Author: Susan Parsons
WOLLEMI PINE. Forest 32.
When field officer, experienced bushwalker and rock climber, David Noble abseiled into a remote gorge in the Wollemi National Park, west of Sydney, in 1994 it was a boy’s own adventure. He plunged over a waterfall and into an icy pool and found himself in a narrow canyon. Noble realised that the trees growing along the creek were unusual.
This large, glossy evergreen tree has bark that peels from young stems in red-brown scales and the older bark resembles bubbling chocolate. The male and female cones are found at the tips of branches on the same tree, with a majority of the female cones at the top of the trees.
They proved to be a tree new to science and, prior to this discovery of living trees, the genus was known only from fossils. The Wollemi pine (Wollemia nobilis) belongs to the family Araucariaceae that includes the bunya bunya, hoop pine, Norfolk Island pine, kauri and monkey puzzle. The genus is thought to be 90 to 200 million years old.
In the wild, the tree is believed to live for more than 500 years. The Wollemi pine is considered to be critically endangered because fewer than 100 mature trees are known to exist in the wild. Two populations were discovered in 1994 and one further population in 2000 in the Greater Blue Mountains area of NSW.
Commercial partner Wollemi Australia has been licensed by the Royal Botanic Gardens Sydney through the NSW National Parks and Wildlife Service to propagate and market the tree for sale in Australia and internationally. It also has its own website: www.wollemipine.com
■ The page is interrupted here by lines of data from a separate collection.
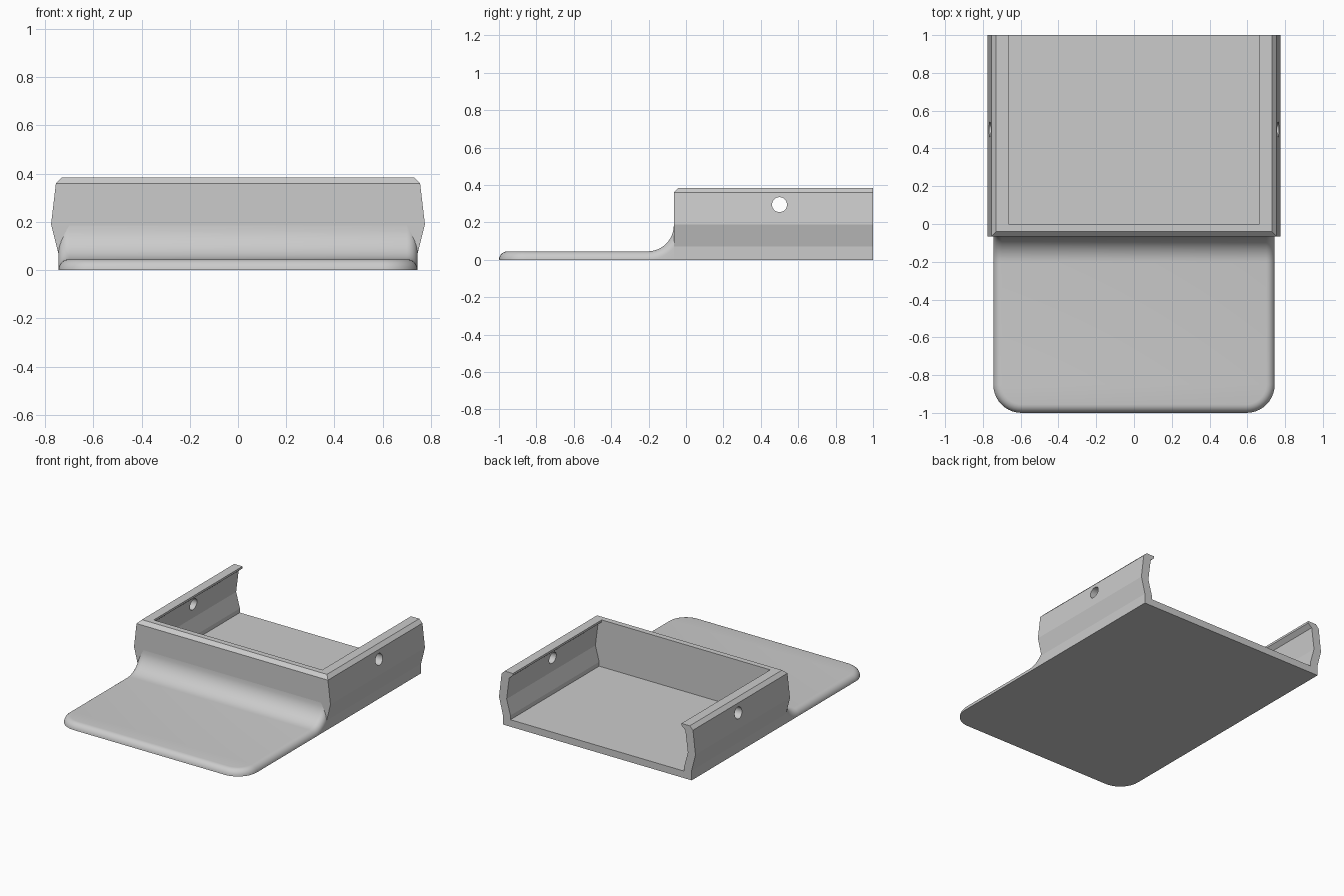
import bpy
import bmesh
from math import sin, cos, pi, radians

cube = bpy.data.objects.get("Cube")
if cube:
    bpy.data.objects.remove(cube, do_unlink=True)

grey = bpy.data.materials.new("plain grey")
grey.use_nodes = True
grey.diffuse_color = (0.6, 0.6, 0.6, 1)
grey.node_tree.nodes["Principled BSDF"].inputs["Base Color"].default_value = (0.6, 0.6, 0.6, 1)


def finish(name, bm):
    """Turn a bmesh into a named object."""
    bmesh.ops.remove_doubles(bm, verts=bm.verts, dist=0.0001)
    bmesh.ops.dissolve_degenerate(bm, edges=bm.edges, dist=0.0001)
    bmesh.ops.recalc_face_normals(bm, faces=bm.faces)
    mesh = bpy.data.meshes.new(name)
    bm.to_mesh(mesh)
    bm.free()
    mesh.materials.append(grey)
    obj = bpy.data.objects.new(name, mesh)
    bpy.context.collection.objects.link(obj)
    return obj


def loft(bm, rings, closed):
    """Join rows of points with faces."""
    rows = [[bm.verts.new(p) for p in ring] for ring in rings]
    count = len(rows[0])
    for a, b in zip(rows, rows[1:]):
        for i in range(count if closed else count - 1):
            j = (i + 1) % count
            bm.faces.new((a[i], a[j], b[j], b[i]))
    return rows


def prism(name, sections):
    """Loft mirrored half profiles (x, z), each placed at its own y."""
    bm = bmesh.new()
    rings = [[(x, y, z) for x, z in half] + [(-x, y, z) for x, z in reversed(half)]
             for y, half in sections]
    rows = loft(bm, rings, True)
    bm.faces.new(rows[0])
    bm.faces.new(rows[-1])
    return finish(name, bm)


def smooth(obj, angle):
    bpy.ops.object.select_all(action='DESELECT')
    obj.select_set(True)
    bpy.context.view_layer.objects.active = obj
    bpy.ops.object.shade_smooth_by_angle(angle=radians(angle))


def cut(obj, cutter):
    """Subtract the cutter and delete it."""
    cutter.hide_render = True
    mod = obj.modifiers.new("cut", 'BOOLEAN')
    mod.operation = 'DIFFERENCE'
    mod.solver = 'EXACT'
    mod.object = cutter
    bpy.context.view_layer.objects.active = obj
    bpy.ops.object.modifier_apply(modifier=mod.name)
    bpy.data.objects.remove(cutter, do_unlink=True)


# Tray: bowed sides, chamfered top rim, mitred at the front
FRONT = -0.065
lower = [(0.745, 0), (0.745, 0.07), (0.775, 0.19), (0.755, 0.36)]
full = lower + [(0.73, 0.385)]
tray = prism("tray", [(FRONT, lower + [(0.755, 0.36)]), (FRONT + 0.025, full), (1, full)])

# Cavity, open at the back, with a small lip under the side rims
inner = [(0.685, 0.05), (0.685, 0.08), (0.715, 0.19), (0.695, 0.345), (0.665, 0.37), (0.665, 0.45)]
cut(tray, prism("cavity_cutter", [(0, inner), (1.1, inner)]))

# Round hole through both side walls
hole = [(0.5 + 0.04 * cos(a * pi / 16), 0.295 + 0.04 * sin(a * pi / 16)) for a in range(32)]
bm = bmesh.new()
ends = loft(bm, [[(x, y, z) for y, z in hole] for x in (-1, 1)], True)
bm.faces.new(ends[0])
bm.faces.new(ends[1])
cut(tray, finish("hole_cutter", bm))
smooth(tray, 14)

# Tongue: rounded plate that sweeps up into the front wall
THICK, HALF, CORNER, SWEEP = 0.045, 0.745, 0.15, 0.14
BEND_Y = FRONT - SWEEP
STEPS = 10


def tongue_ring(inset, height, flat=False):
    depth = THICK - height
    half = []
    for k in range(STEPS, -1, -1):
        t = k / STEPS * pi / 2
        reach = SWEEP + depth
        z = 0 if flat else THICK + SWEEP - reach * cos(t)
        half.append((HALF - inset, BEND_Y + reach * sin(t), z))
    radius = CORNER - inset
    for k in range(STEPS + 1):
        t = k / STEPS * pi / 2
        half.append((HALF - CORNER + radius * cos(t), -1 + CORNER - radius * sin(t), height))
    return half + [(-x, y, z) for x, y, z in reversed(half)]


rings = [tongue_ring(0, 0, True)]
for k in range(7):
    a = k / 6 * pi / 2
    rings.append(tongue_ring(THICK * (1 - cos(a)), THICK * sin(a)))
bm = bmesh.new()
rows = loft(bm, rings, False)
for row in (rows[0], rows[-1]):
    for i in range(len(row) // 2 - 1):
        bm.faces.new((row[i], row[i + 1], row[-2 - i], row[-1 - i]))
bm.faces.new([r[0] for r in rows] + [r[-1] for r in reversed(rows)])
smooth(finish("tongue", bm), 35)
The first planting in Australia was in 1998 in the Rare and Threatened Plant Garden at the Royal Botanic Gardens Sydney. The tree was propagated and grown at Mount Annan Botanic Gardens from cutting material collected in March 1996. It has flourished since 2007 during wetter weather conditions and has produced male and female cones.
There has been worldwide demand for the Wollemi pine that is now planted in many countries. In Australia it is sold at Botanic Gardens shops at Royal Botanic Gardens Sydney, Mount Tomah and Mount Annan and at selected nurseries.
The Wollemi pine has been a favoured Father’s Day gift in Australia and blokes planted these remarkable ‘living fossils’, in pots and in the ground, with pride and fingers crossed. Many of the trees have grown well, particularly in sheltered conditions with plenty of compost added to the soil. The tree has a habit of growing side-shoots so the central leader is not particularly robust.
The Fenner School of Environment and Society at the Australian National University bought a Wollemi pine in 2005, at a First Generation Collectors’ Edition auction at Sotheby’s. It was planted in memory of Dr John Banks and grows in the forestry courtyard.
In 2013 Associate Professor Cris Brack said there are male and female cones abounding and it is up to six metres in height.
On 22 June 2007, a number of tree experts were invited to join the initial planting of Wollemi pines in Forest 16 at the National Arboretum Canberra. A significant proportion of the first planting was lost as people at the Arboretum learnt about the physiology and growing preferences of the trees. More Wollemi pines have been planted at the Arboretum.
In 2013 the tree measuring team at the Arboretum said the Wollemis are a good example of experimentation, which is one of the fundamentals of a successful arboretum. No one knows what the Wollemis are capable of horticulturally. The trees growing on the steep, rocky south-east facing slopes of the site are doing well, and some are 3 metres in height. Many have male and female cones, and a watch is being kept on the females to see if they produce seeds. What is also evident with this large planting of Wollemis, is the unexpectedly high degree of variability between individuals, hopefully indicating substantial genetic diversity.